*** Block opens ***

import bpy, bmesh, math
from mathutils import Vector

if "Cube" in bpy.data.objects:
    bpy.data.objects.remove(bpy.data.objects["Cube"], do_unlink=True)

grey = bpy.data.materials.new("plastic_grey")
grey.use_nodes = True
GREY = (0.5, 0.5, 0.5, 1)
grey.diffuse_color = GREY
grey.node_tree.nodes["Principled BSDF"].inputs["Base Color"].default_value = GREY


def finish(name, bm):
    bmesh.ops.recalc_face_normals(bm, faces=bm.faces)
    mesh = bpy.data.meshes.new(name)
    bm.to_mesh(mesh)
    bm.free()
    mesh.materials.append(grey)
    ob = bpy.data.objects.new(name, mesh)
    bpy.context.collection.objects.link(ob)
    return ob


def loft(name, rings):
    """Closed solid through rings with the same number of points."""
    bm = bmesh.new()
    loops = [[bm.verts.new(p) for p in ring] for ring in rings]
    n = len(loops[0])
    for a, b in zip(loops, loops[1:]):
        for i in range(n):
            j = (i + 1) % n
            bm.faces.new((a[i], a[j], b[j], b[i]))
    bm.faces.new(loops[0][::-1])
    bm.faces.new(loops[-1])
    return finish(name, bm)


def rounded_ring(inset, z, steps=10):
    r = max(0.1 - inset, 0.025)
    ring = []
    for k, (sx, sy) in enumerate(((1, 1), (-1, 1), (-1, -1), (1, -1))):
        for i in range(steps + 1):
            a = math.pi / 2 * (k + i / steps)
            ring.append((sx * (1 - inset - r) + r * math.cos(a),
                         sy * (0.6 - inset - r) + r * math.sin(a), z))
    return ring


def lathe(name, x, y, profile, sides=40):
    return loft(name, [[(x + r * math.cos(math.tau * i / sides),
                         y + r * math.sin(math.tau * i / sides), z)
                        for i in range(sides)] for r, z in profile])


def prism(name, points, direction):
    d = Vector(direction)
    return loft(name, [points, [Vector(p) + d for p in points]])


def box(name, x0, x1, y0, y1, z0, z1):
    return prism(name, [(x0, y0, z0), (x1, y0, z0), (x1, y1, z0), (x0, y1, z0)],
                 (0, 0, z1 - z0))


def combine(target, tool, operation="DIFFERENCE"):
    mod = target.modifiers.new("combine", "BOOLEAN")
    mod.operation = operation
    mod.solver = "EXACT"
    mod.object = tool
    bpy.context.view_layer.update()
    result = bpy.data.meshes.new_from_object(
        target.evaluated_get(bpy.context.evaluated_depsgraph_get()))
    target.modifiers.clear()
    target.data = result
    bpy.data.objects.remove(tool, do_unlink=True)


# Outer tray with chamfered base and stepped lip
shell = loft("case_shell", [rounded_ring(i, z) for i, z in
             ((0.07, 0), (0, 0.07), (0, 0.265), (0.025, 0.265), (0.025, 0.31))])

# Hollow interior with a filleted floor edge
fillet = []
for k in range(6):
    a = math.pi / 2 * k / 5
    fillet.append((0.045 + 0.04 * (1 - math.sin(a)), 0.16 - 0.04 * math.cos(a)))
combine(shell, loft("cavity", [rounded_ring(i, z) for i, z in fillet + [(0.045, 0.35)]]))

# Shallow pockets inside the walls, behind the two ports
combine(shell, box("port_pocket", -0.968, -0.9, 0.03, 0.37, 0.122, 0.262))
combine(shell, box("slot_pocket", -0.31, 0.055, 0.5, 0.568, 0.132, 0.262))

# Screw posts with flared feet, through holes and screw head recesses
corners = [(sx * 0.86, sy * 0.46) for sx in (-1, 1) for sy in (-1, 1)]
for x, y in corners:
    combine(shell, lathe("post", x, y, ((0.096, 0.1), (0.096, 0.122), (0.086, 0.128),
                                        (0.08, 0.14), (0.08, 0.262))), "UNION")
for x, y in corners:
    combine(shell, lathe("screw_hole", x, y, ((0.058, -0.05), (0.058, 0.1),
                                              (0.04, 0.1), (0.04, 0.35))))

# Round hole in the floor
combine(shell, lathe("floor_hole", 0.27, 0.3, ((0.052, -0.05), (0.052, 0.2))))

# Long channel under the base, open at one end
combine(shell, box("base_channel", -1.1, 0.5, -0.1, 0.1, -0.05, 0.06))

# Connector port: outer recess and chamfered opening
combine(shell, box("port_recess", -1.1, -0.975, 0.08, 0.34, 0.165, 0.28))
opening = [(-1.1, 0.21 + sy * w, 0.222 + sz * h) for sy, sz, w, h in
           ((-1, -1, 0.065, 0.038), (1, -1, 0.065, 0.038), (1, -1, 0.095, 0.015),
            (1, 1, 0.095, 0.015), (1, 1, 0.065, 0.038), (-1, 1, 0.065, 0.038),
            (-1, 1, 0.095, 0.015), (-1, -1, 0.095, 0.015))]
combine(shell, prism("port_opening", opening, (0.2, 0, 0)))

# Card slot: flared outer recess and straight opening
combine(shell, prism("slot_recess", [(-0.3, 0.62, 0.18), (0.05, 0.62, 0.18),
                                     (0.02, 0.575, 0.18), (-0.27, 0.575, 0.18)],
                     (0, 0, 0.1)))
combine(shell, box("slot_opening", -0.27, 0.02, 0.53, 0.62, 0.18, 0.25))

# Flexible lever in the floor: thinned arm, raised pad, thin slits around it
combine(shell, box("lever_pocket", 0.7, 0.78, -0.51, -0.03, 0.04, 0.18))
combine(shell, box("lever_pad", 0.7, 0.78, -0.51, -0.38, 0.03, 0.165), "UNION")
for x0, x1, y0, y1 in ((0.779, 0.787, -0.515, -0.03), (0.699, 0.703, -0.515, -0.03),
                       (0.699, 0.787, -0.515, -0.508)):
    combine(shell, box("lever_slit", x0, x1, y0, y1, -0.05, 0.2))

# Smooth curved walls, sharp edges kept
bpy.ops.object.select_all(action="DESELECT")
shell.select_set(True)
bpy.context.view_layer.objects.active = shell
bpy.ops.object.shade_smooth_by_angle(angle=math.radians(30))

*** Block closes ***

> YOUR TASK:
All lines above that contain "sides" are required in the answer.

> ANSWER:
def lathe(name, x, y, profile, sides=40):
    return loft(name, [[(x + r * math.cos(math.tau * i / sides),
                         y + r * math.sin(math.tau * i / sides), z)
                        for i in range(sides)] for r, z in profile])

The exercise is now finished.